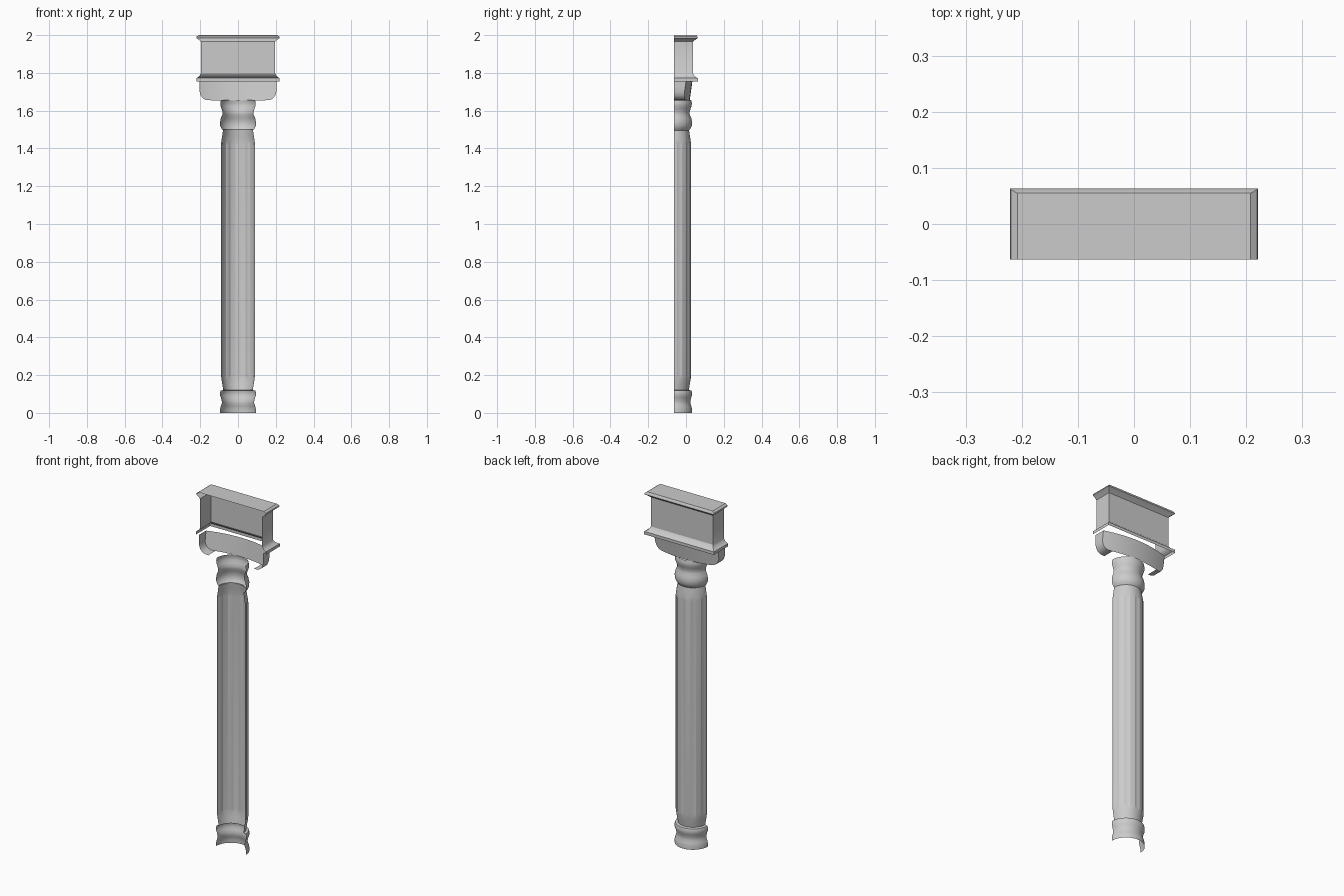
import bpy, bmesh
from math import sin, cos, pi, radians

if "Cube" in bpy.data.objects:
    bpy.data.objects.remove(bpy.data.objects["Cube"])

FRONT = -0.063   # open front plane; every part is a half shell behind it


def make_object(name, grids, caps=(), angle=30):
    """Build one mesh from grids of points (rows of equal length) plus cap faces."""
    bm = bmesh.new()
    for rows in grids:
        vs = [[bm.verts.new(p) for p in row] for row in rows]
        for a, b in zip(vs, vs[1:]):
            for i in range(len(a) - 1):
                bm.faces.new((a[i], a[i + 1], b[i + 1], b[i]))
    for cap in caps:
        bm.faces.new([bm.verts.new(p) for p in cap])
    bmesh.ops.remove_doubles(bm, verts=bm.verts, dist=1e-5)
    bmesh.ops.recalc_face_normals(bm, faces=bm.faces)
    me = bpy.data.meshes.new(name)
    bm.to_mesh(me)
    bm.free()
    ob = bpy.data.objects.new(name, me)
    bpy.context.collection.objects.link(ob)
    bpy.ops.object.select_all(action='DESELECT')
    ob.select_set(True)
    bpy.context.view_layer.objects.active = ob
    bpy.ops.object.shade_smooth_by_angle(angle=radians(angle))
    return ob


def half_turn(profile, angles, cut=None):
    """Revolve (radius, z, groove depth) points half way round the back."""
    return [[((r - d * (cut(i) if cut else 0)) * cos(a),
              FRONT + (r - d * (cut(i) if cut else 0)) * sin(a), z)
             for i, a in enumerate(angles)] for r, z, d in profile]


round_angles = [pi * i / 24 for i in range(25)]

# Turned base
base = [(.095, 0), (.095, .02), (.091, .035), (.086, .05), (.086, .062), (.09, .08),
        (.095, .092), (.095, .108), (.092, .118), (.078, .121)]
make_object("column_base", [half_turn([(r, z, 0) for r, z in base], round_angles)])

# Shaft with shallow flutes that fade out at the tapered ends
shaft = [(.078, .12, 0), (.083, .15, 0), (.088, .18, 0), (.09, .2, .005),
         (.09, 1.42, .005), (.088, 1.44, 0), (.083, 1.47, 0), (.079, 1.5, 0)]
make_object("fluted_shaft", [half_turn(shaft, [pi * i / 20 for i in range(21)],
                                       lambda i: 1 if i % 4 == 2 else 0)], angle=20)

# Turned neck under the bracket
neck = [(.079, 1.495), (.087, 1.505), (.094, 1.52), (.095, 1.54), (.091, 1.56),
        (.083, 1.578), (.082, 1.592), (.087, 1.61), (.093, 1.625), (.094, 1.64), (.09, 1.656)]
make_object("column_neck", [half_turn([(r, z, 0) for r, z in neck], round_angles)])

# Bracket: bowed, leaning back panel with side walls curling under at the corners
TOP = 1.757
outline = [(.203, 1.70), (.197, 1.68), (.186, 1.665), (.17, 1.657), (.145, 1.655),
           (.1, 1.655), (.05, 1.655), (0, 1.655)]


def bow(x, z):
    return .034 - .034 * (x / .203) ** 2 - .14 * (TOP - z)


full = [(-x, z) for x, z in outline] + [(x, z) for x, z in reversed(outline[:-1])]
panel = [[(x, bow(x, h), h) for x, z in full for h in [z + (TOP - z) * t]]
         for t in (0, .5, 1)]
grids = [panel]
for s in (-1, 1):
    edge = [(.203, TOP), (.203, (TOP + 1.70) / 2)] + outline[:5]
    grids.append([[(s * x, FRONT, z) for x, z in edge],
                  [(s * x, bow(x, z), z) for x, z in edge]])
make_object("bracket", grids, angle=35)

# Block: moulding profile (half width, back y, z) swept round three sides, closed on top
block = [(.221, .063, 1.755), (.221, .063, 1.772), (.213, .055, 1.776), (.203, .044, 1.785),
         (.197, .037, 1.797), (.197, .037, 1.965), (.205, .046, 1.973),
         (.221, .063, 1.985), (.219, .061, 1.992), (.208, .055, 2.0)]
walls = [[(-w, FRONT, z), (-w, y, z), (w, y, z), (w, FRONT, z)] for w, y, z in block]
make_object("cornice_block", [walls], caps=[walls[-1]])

==

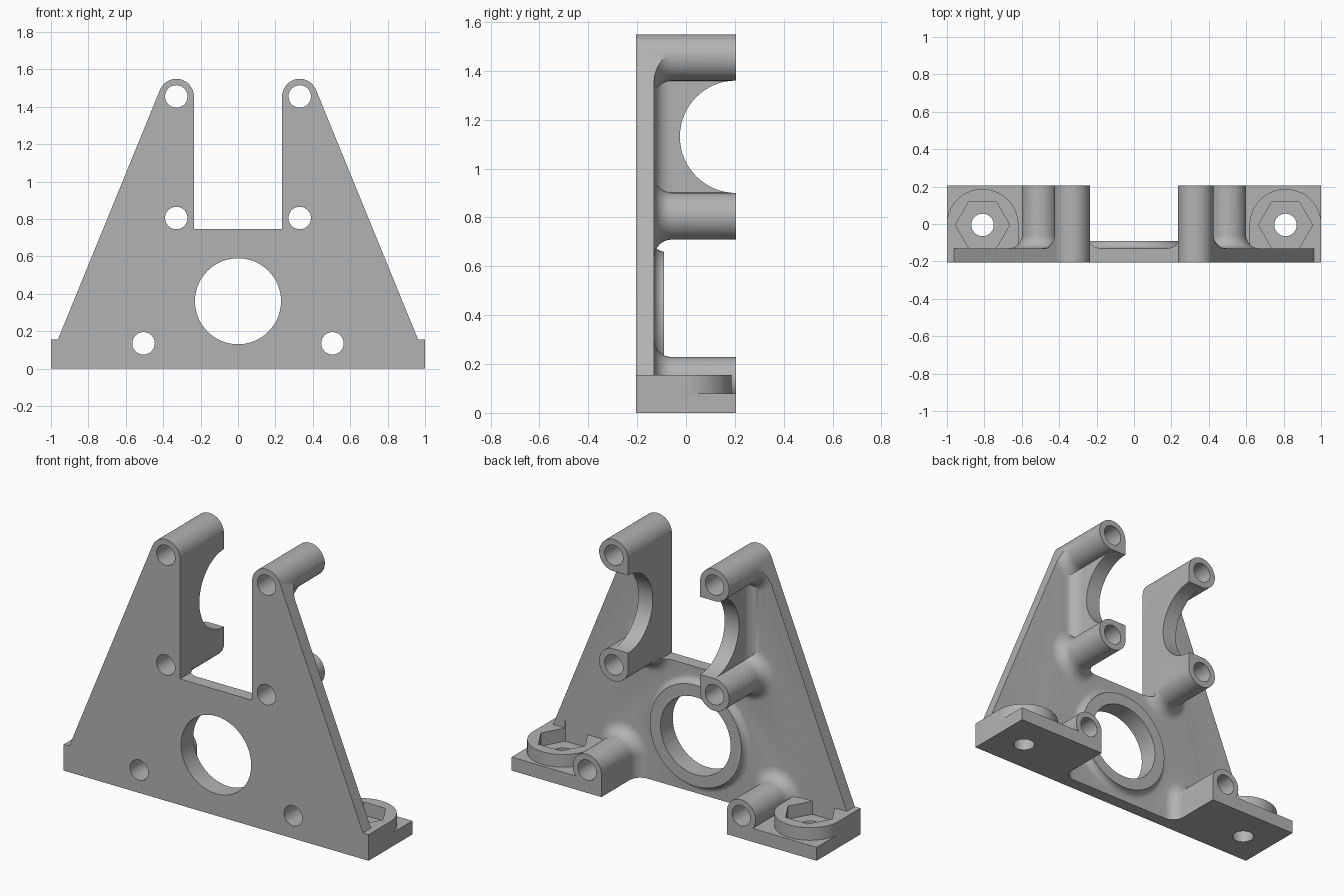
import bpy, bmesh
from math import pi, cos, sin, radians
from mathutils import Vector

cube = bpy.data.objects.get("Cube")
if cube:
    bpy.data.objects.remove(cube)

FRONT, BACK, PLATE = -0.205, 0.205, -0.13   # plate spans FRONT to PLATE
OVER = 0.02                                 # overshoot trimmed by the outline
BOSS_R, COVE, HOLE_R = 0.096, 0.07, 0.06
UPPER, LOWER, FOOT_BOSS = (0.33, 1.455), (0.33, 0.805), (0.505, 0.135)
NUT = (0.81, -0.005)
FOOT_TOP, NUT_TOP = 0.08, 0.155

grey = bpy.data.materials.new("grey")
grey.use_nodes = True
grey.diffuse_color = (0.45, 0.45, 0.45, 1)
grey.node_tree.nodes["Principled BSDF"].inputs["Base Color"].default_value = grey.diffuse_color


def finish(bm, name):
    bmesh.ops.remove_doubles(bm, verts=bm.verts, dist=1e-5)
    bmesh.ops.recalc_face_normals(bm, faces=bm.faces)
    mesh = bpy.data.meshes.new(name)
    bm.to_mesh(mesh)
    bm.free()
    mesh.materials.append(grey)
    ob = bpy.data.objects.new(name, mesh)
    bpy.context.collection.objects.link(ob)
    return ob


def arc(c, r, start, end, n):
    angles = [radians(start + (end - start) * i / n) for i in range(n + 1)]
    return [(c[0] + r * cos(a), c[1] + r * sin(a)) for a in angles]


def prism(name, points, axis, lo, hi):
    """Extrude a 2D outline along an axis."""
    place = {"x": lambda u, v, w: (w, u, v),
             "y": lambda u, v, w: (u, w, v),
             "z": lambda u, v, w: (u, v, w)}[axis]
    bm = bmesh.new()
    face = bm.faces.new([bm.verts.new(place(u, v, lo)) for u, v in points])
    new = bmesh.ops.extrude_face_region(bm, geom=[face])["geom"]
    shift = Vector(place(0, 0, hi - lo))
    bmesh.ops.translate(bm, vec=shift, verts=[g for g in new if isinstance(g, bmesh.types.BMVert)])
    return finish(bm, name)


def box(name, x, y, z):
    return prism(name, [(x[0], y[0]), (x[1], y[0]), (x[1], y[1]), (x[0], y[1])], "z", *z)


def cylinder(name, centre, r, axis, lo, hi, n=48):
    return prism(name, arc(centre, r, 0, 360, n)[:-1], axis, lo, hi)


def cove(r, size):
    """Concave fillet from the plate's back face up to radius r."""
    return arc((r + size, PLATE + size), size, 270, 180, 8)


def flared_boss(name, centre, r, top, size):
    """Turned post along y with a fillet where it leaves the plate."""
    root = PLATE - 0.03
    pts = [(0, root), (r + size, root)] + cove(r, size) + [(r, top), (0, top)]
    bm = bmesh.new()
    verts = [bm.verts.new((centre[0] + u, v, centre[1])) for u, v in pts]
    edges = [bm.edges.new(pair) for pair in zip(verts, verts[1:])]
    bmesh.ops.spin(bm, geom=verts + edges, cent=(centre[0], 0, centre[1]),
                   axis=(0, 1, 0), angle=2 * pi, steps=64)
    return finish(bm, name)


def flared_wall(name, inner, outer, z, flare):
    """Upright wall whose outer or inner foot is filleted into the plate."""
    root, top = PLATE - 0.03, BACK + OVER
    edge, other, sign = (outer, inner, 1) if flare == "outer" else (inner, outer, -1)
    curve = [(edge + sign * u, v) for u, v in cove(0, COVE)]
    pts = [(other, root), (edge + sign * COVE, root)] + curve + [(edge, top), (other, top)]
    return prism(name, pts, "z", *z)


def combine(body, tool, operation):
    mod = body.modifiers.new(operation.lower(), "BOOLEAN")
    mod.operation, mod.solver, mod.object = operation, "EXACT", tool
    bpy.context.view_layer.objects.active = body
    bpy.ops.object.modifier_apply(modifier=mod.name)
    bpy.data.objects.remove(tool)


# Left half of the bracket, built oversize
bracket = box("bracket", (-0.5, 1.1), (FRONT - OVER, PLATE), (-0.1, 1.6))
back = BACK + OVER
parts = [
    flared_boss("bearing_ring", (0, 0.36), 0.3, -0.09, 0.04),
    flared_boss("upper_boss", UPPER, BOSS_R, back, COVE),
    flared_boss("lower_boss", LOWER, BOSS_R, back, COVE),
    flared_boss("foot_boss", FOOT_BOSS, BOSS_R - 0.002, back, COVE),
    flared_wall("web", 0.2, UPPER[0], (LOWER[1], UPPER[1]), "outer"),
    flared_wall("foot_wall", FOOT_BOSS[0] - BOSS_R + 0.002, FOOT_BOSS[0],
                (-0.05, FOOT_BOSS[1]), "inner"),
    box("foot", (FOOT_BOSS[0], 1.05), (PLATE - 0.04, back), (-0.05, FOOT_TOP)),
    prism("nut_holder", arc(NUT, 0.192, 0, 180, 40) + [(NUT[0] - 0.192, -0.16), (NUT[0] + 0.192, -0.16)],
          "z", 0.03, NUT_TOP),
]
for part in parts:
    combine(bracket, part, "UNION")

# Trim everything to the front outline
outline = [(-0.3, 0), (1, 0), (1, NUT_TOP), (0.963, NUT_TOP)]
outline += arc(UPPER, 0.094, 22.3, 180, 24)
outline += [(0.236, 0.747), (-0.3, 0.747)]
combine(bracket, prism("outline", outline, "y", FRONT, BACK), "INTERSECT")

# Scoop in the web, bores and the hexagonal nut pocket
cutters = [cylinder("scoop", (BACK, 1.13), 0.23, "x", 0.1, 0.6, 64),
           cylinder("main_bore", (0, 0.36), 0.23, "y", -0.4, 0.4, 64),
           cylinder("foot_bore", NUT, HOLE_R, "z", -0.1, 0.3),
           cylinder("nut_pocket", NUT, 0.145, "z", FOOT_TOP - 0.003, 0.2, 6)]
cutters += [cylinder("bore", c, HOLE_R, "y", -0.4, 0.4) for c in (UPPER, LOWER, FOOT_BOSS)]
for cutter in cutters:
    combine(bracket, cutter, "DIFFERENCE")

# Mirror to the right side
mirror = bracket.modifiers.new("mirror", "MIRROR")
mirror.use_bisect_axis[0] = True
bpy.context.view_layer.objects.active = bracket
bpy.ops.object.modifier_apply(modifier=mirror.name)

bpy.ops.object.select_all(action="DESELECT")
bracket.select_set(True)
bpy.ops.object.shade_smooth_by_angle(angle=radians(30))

---

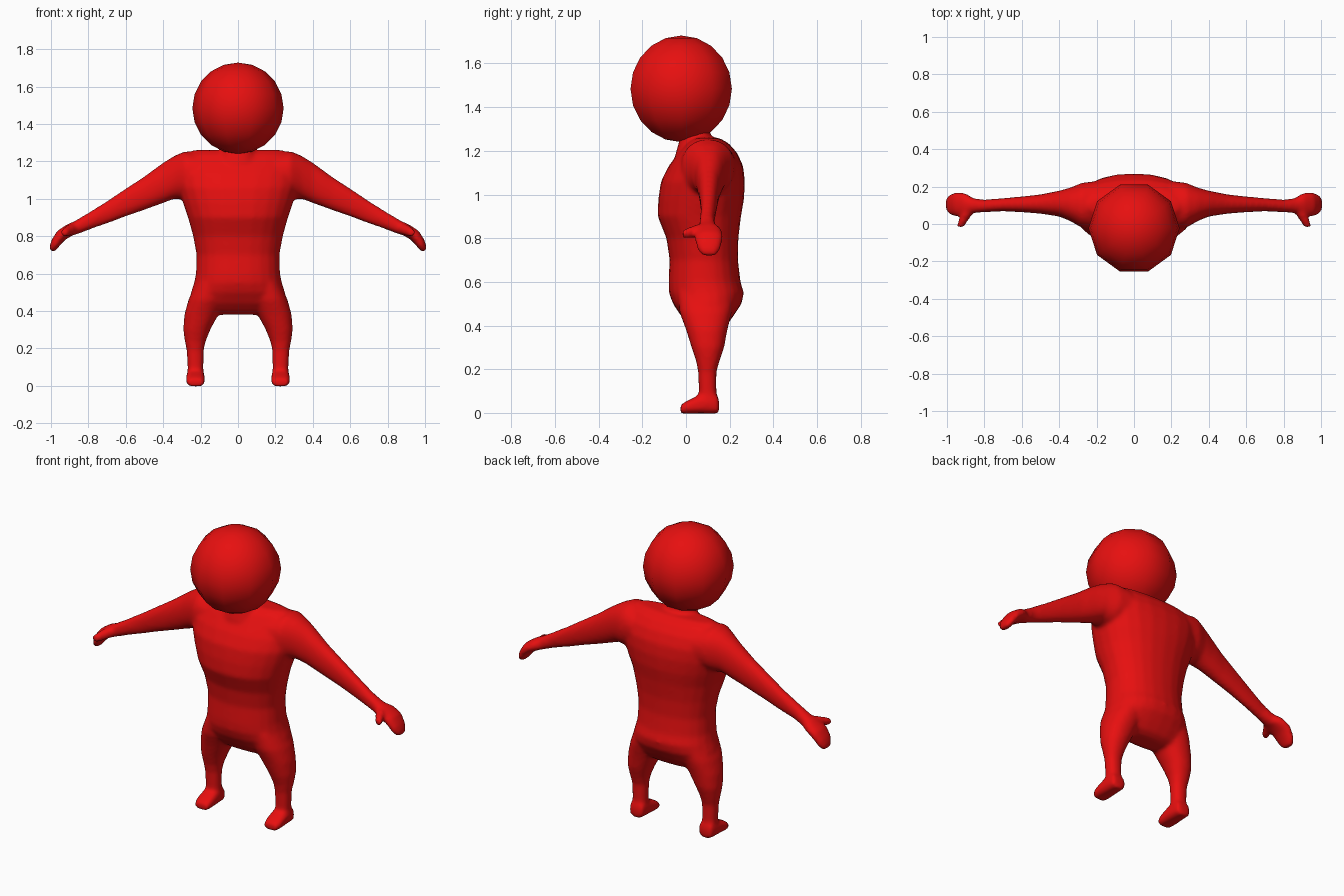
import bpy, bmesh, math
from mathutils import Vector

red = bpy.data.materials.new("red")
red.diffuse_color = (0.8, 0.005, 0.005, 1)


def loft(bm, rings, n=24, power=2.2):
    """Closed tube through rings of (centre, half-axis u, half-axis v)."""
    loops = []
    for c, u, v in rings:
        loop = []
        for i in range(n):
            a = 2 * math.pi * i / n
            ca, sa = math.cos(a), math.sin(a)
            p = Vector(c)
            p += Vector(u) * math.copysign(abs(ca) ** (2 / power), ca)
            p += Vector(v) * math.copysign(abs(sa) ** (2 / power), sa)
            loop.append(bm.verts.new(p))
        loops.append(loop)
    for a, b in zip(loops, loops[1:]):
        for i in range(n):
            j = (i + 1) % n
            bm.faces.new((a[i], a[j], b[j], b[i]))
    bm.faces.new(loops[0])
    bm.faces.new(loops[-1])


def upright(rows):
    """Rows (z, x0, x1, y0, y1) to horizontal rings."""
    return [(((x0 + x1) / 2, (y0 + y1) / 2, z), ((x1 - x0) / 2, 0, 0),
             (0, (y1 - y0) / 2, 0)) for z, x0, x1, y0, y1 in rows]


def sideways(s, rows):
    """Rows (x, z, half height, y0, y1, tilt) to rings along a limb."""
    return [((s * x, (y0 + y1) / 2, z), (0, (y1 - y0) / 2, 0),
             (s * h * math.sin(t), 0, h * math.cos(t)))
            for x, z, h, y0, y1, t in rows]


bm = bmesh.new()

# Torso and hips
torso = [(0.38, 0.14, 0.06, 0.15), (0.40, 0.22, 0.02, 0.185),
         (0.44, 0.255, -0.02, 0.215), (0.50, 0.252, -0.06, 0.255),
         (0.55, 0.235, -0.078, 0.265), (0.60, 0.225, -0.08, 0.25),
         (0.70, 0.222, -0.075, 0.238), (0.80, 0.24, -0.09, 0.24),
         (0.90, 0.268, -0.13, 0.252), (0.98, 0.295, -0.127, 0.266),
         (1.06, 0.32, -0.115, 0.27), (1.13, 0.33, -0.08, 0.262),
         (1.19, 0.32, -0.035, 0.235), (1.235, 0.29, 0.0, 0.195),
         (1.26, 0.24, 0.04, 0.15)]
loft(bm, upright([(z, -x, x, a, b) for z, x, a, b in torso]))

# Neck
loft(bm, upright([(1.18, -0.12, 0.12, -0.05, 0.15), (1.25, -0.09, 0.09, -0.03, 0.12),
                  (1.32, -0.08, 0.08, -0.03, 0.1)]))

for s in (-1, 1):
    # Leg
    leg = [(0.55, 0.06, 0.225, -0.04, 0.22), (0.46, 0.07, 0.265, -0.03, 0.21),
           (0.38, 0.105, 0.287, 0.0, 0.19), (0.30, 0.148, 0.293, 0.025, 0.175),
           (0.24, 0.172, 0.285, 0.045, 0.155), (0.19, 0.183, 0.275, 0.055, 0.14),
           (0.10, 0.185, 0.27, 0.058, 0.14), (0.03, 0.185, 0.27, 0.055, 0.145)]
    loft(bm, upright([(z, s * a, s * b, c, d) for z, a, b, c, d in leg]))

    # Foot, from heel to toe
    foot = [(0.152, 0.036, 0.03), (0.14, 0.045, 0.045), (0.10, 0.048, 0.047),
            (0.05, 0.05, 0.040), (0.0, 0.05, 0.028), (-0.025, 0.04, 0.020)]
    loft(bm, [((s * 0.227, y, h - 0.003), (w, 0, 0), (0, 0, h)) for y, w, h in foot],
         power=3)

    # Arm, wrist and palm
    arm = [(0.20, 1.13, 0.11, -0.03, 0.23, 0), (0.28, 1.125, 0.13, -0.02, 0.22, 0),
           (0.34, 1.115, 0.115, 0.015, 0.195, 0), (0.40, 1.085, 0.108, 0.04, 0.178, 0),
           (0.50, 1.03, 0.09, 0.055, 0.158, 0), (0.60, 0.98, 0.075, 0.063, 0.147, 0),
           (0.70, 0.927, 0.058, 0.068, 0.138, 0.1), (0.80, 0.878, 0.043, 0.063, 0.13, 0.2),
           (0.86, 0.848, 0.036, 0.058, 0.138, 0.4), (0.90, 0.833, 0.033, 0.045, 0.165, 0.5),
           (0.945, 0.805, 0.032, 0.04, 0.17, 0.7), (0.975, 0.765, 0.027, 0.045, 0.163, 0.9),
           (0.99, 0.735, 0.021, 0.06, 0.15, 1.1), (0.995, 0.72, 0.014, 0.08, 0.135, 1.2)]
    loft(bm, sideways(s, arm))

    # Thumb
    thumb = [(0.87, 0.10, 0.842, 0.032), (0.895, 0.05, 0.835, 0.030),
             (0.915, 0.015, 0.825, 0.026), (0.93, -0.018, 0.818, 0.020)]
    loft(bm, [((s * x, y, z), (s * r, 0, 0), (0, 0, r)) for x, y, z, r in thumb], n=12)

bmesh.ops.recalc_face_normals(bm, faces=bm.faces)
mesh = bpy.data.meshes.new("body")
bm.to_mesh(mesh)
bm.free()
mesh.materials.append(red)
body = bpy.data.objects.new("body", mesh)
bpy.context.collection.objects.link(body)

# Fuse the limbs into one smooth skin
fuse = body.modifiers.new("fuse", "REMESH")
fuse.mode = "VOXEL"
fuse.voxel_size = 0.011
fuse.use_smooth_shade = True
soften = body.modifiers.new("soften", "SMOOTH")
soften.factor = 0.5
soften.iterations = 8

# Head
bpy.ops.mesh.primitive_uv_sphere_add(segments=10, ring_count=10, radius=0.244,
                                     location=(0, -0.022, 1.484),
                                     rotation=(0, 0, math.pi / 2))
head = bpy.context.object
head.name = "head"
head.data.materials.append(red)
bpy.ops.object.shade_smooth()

Required action
Return the span of lines in the data above that opens at the line with "(0.915, 0.015, 0.825, 0.026), (0.93, -0.018, 0.818, 0.020)]" and closes at the line with "bpy.ops.object.shade_smooth()", exactly, ends included, nothing else.

Result of this task
             (0.915, 0.015, 0.825, 0.026), (0.93, -0.018, 0.818, 0.020)]
    loft(bm, [((s * x, y, z), (s * r, 0, 0), (0, 0, r)) for x, y, z, r in thumb], n=12)

bmesh.ops.recalc_face_normals(bm, faces=bm.faces)
mesh = bpy.data.meshes.new("body")
bm.to_mesh(mesh)
bm.free()
mesh.materials.append(red)
body = bpy.data.objects.new("body", mesh)
bpy.context.collection.objects.link(body)

# Fuse the limbs into one smooth skin
fuse = body.modifiers.new("fuse", "REMESH")
fuse.mode = "VOXEL"
fuse.voxel_size = 0.011
fuse.use_smooth_shade = True
soften = body.modifiers.new("soften", "SMOOTH")
soften.factor = 0.5
soften.iterations = 8

# Head
bpy.ops.mesh.primitive_uv_sphere_add(segments=10, ring_count=10, radius=0.244,
                                     location=(0, -0.022, 1.484),
                                     rotation=(0, 0, math.pi / 2))
head = bpy.context.object
head.name = "head"
head.data.materials.append(red)
bpy.ops.object.shade_smooth()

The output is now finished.